So why are children with Autism in mainstream classrooms?

To begin with, every child has a right to an education and to be included. Segregation isn’t the answer for everyone. A community needs to be inclusive. All abilities inclusion stimulates acceptance which is essential. According to the University of Birmingham  studies show that when our community is fully represented in the classroom and on the playground, that society excels all round.

Interesting right?  Children that don’t meet the criteria for special needs education, what happens to them? If their needs are not being met in the mainstream system and they don’t qualify for special needs, a gap now exists. As we know as teachers and educators, gaps are dangerous

So here you are about to start, what do you need the most? You need to be able to identify what is going on with this little human and what their cues are. At Planet Spectrum, we believe that small steps make up a big journey.
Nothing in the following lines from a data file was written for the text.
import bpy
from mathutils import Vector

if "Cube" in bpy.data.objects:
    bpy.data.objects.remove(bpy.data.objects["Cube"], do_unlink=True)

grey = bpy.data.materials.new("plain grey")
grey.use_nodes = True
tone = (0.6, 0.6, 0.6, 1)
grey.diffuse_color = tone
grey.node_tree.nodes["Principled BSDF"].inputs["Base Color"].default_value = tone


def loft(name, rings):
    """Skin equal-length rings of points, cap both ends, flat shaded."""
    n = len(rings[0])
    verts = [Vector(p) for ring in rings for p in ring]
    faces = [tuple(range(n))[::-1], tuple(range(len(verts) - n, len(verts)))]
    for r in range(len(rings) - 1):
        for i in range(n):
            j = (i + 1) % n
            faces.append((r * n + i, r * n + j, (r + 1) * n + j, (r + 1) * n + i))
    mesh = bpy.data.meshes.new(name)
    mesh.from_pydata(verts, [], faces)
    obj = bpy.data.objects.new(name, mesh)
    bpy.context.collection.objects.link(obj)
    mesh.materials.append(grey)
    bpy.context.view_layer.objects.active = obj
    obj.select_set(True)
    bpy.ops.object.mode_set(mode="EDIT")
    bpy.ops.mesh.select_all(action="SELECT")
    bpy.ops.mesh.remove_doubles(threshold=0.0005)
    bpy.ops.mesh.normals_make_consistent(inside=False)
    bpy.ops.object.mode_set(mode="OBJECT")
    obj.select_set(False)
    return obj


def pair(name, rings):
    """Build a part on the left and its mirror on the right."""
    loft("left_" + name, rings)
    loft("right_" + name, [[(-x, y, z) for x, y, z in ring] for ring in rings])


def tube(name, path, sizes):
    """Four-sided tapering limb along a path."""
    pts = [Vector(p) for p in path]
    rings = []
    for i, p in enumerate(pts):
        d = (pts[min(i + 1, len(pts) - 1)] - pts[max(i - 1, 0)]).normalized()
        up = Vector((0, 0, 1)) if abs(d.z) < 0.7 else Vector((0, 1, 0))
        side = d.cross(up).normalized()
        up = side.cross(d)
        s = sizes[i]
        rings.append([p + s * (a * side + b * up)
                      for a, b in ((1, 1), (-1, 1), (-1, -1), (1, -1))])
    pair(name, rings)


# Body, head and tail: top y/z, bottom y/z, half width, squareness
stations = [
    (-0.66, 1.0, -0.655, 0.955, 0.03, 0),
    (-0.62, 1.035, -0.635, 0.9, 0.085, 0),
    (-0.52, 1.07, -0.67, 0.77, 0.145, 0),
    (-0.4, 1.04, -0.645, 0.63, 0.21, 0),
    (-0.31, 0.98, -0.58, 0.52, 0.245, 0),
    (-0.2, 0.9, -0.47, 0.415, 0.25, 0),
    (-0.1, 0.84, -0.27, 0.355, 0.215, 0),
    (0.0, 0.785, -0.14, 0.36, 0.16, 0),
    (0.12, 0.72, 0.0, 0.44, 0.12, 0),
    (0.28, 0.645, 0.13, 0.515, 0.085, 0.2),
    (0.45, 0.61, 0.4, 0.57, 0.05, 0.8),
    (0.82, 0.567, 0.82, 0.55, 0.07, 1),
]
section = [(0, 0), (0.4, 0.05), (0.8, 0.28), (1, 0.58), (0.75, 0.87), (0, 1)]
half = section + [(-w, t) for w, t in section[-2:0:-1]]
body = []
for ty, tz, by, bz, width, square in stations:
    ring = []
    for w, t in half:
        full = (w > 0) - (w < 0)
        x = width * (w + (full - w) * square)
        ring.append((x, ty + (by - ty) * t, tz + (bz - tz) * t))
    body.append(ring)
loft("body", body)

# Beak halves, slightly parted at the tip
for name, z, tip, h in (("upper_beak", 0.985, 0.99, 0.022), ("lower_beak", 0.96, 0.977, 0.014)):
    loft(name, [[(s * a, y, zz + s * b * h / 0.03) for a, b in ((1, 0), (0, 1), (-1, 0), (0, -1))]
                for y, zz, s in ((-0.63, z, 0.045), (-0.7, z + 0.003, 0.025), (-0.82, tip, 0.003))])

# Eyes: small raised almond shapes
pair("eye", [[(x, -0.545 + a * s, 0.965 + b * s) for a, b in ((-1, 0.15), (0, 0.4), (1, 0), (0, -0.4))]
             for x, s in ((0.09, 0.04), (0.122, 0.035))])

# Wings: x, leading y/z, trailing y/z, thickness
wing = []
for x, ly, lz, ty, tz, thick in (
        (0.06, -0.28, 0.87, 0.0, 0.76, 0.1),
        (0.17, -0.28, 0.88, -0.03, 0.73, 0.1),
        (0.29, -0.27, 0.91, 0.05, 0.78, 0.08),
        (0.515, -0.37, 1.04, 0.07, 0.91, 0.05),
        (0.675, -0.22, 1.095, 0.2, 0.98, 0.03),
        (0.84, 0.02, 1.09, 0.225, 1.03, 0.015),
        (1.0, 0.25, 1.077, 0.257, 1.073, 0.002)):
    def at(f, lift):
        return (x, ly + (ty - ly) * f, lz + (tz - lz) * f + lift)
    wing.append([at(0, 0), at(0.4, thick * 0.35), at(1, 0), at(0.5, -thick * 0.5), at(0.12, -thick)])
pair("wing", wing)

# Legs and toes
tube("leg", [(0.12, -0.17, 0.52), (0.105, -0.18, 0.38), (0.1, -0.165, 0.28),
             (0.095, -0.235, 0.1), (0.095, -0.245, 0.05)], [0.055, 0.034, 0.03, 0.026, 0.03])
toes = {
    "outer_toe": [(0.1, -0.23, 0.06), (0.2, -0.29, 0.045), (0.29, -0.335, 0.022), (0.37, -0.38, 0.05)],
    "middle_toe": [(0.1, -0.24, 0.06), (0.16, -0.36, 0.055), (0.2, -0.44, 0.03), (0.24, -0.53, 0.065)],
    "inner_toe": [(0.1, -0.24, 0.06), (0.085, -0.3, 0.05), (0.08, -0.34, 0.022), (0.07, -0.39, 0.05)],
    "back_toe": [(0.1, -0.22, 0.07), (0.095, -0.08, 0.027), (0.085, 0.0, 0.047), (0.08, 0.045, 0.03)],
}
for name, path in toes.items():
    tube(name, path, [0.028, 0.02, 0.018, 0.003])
So let’s start here with some tools to help you identify some cues.

To begin with, find out if the child’s parent has a Flight Manual.
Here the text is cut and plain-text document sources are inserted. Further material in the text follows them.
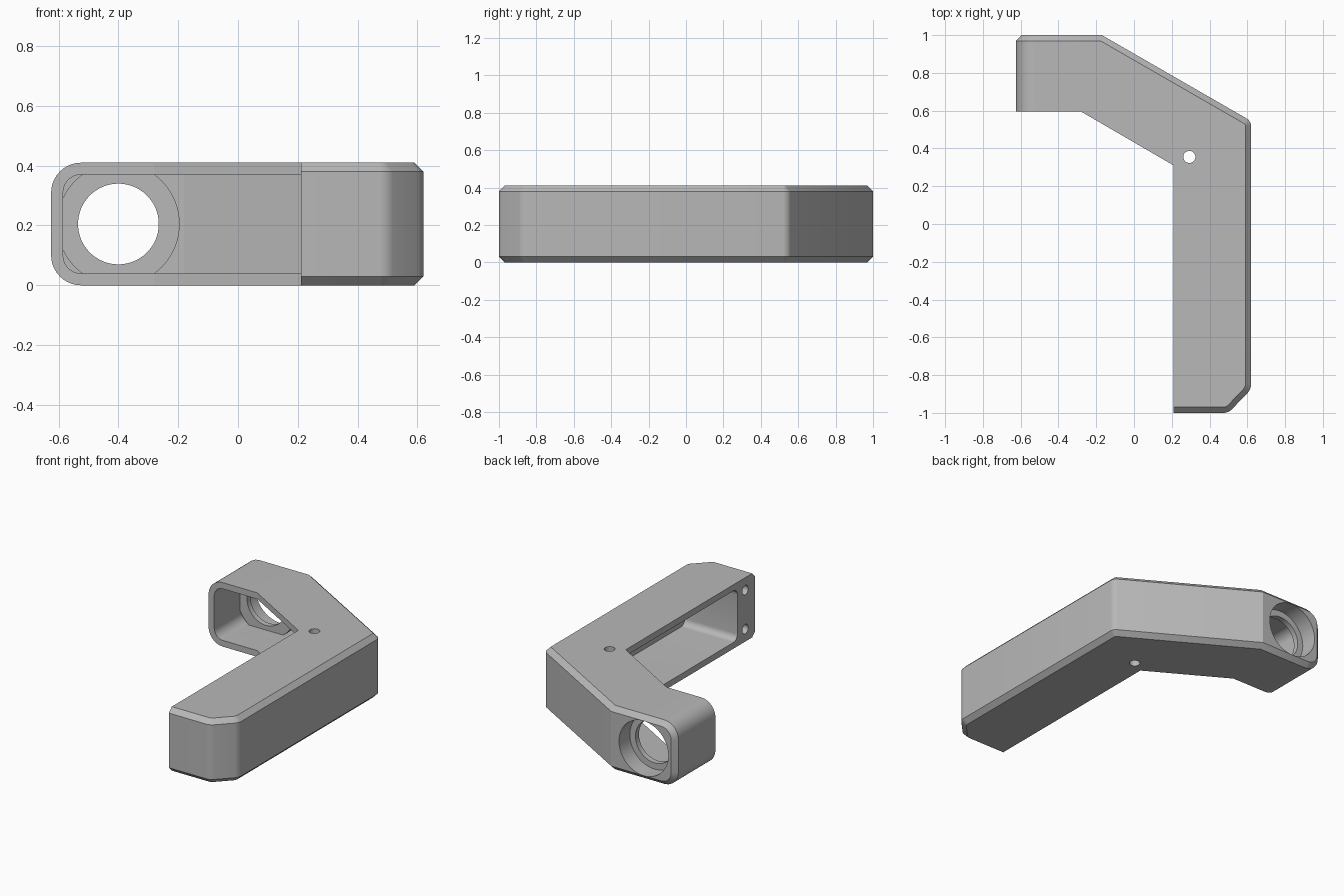
import bpy, bmesh, math
from mathutils import Vector, Matrix

if "Cube" in bpy.data.objects:
    bpy.data.objects.remove(bpy.data.objects["Cube"], do_unlink=True)

grey = bpy.data.materials.new("plain grey")
grey.use_nodes = True
colour = (0.48, 0.48, 0.48, 1)
grey.diffuse_color = colour
grey.node_tree.nodes["Principled BSDF"].inputs["Base Color"].default_value = colour

HEIGHT = 0.41
MID = HEIGHT / 2


def prism(outline, z0, z1):
    bm = bmesh.new()
    low = bm.faces.new([bm.verts.new((x, y, z0)) for x, y in outline])
    top = bmesh.ops.extrude_face_region(bm, geom=[low])["geom"]
    bmesh.ops.translate(bm, vec=(0, 0, z1 - z0),
                        verts=[v for v in top if isinstance(v, bmesh.types.BMVert)])
    bmesh.ops.recalc_face_normals(bm, faces=bm.faces)
    return bm


def bevel(bm, test, width, segments):
    edges = [e for e in bm.edges if test(e)]
    bmesh.ops.bevel(bm, geom=edges, offset=width, segments=segments, profile=0.5,
                    affect='EDGES', clamp_overlap=True)
    bm.normal_update()


def is_upright(e):
    return abs(e.verts[0].co.z - e.verts[1].co.z) > 0.2


def lies_at(e, axis, value):
    return all(abs(v.co[axis] - value) < 0.002 for v in e.verts)


def finish(bm, name):
    mesh = bpy.data.meshes.new(name)
    bm.to_mesh(mesh)
    bm.free()
    ob = bpy.data.objects.new(name, mesh)
    bpy.context.collection.objects.link(ob)
    mesh.materials.append(grey)
    return ob


def cylinder(name, start, end, radius, sides=64):
    a, b = Vector(start), Vector(end)
    bm = bmesh.new()
    turn = (b - a).to_track_quat('Z', 'Y').to_matrix().to_4x4()
    bmesh.ops.create_cone(bm, cap_ends=True, segments=sides, radius1=radius, radius2=radius,
                          depth=(b - a).length, matrix=Matrix.Translation((a + b) / 2) @ turn)
    return finish(bm, name)


def activate(ob):
    bpy.ops.object.select_all(action='DESELECT')
    ob.select_set(True)
    bpy.context.view_layer.objects.active = ob


def cut(target, cutter):
    cutter.hide_render = True
    mod = target.modifiers.new("cut", 'BOOLEAN')
    mod.operation, mod.solver, mod.object = 'DIFFERENCE', 'EXACT', cutter
    activate(target)
    bpy.ops.object.modifier_apply(modifier=mod.name)
    bpy.data.objects.remove(cutter, do_unlink=True)


# Bent arm body
bm = prism([(-0.625, 1), (-0.17, 1), (0.62, 0.545), (0.62, -0.875), (0.5, -1),
            (0.21, -1), (0.21, 0.31), (-0.28, 0.595), (-0.625, 0.595)], 0, HEIGHT)
# Softened outer corners
bevel(bm, lambda e: is_upright(e) and e.verts[0].co.x > 0.4, 0.025, 5)
# Rounded short end
bevel(bm, lambda e: lies_at(e, 0, -0.625) and not is_upright(e)
      and abs(e.verts[0].co.y - e.verts[1].co.y) > 0.2, 0.1, 10)


def outer_wall(f):
    n, c = f.normal, f.calc_center_median()
    return abs(n.z) < 0.1 and (n.y > 0.1 or n.x > 0.1 or (n.y < -0.5 and c.y < -0.9))


# Chamfer along the outer walls
bevel(bm, lambda e: len(e.link_faces) == 2
      and outer_wall(e.link_faces[0]) != outer_wall(e.link_faces[1])
      and not lies_at(e, 0, 0.21), 0.03, 1)
body = finish(bm, "bent_arm_body")

# Hollow that opens on the inner side
bm = prism([(-0.585, 0.5), (-0.585, 0.96), (-0.18, 0.96), (0.582, 0.52), (0.582, -0.82),
            (0.1, -0.82), (0.1, 0.25), (-0.3, 0.5)], 0.04, 0.37)
bevel(bm, lambda e: lies_at(e, 0, -0.585) and not is_upright(e)
      and abs(e.verts[0].co.y - e.verts[1].co.y) > 0.2, 0.06, 8)
bevel(bm, lambda e: lies_at(e, 1, -0.82) and not is_upright(e), 0.04, 6)
hollow = finish(bm, "hollow_cutter")

# Round boss left standing at the back of the hollow
cut(hollow, cylinder("boss", (-0.4, 0.855, MID), (-0.4, 1.2, MID), 0.205))
cut(body, hollow)

# Stepped bore through the boss
cut(body, cylinder("wide_bore", (-0.4, 0.89, MID), (-0.4, 1.1, MID), 0.175))
cut(body, cylinder("through_bore", (-0.4, 0.7, MID), (-0.4, 1.1, MID), 0.135))

# Pin hole at the bend
cut(body, cylinder("pin_hole", (0.293, 0.355, -0.1), (0.293, 0.355, 0.5), 0.032, 32))

# Screw holes in the solid end
for side in (-1, 1):
    z = MID + side * 0.125
    cut(body, cylinder("screw_hole", (0.1, -0.9, z), (0.42, -0.9, z), 0.03, 32))

activate(body)
bpy.ops.object.shade_smooth_by_angle(angle=math.radians(25))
A flight manual is a list of tips, triggers and behavioral characteristics of the child. This helps you to identify possible triggers and calming and motivators. If they don’t have one, ask them to consider putting one together. You can find the link here for our complimentary one for Planet Spectrum HERE

Each child, actually all humans, if you want to get technical, have sets of stress signals. Our output as a response to the input. For kids with Autism, these are important, because it helps us to identify when they may not be coping. If we can do this we can help avoid certain outcomes, make them feel comfortable which ultimately has a positive impact on your classroom and YOU!

Some of these stress signals will be really obvious, but some may be incredibly subtle.

One is the Shut Down.

You may notice the child’s head may be down, his or her eyes are downcast, they might be on the floor. They have the look of shutting down. What they are doing is shutting down the outside input coming in, or they may be completely stuck with no idea of where to go behaviorally now. Computer says no, so the shutdown happens.

Another is Seeking Behaviour.

Seeking Behaviour is sensory seeking behavior. What can appear to be an outburst, or an out of control child. Just an example you might see him or her- tipping pencils on the floor, kicking or hitting students or other objects in the room. It is an outburst of outward physical high energy action. What is it? It is all that fear and anxiety building up like a thunderstorm. There is activity happening under that behavior. They are not trying to be naughty. The reason is that their body is seeking input to calm their nervous system down.

Avoidance Behaviour-

Absconding – which put simply leaving, running away, running off. Why? The body’s fight or flight mechanism has set off. This can be dangerous and even deadly for a child that wanders away. According to Rehare Care’s wandering and elopement survey found that approximately half of the parents of children with autism report that their child elopes, with the behavior peaking at age four. Among these families, nearly 50% say that their child went missing long enough to cause significant concern about safety. You can understand why parents get anxious right?

Flitting-

This is when you see the child behaving like a little ping pong ball, jumping from activity to activity. For one little one close to my heart, she runs in circles or repetitively hits her shoe against something. The child is winding up feeling anxious.

A meltdown-

What is this? Sometimes unavoidable and sometimes unexpected, the meltdown is a result of sensory overload. We are in nontechnical terms, have absolutely no way of stopping that behavior until it has subsided and been fully released from the body. To some, it can look like a tantrum. It is not. It just looks that way.

So this is a good start. You have identified some pre-cursor behavior from your student, now what? Next week’s blog will be on tools to make your classroom calm and Autism friendly.

To find out how you can become an Autism Spectrum friendly school you can Purchase a Copy of Planet Spectrum Here, or you can find out more about our Professional Development Workshops HERE.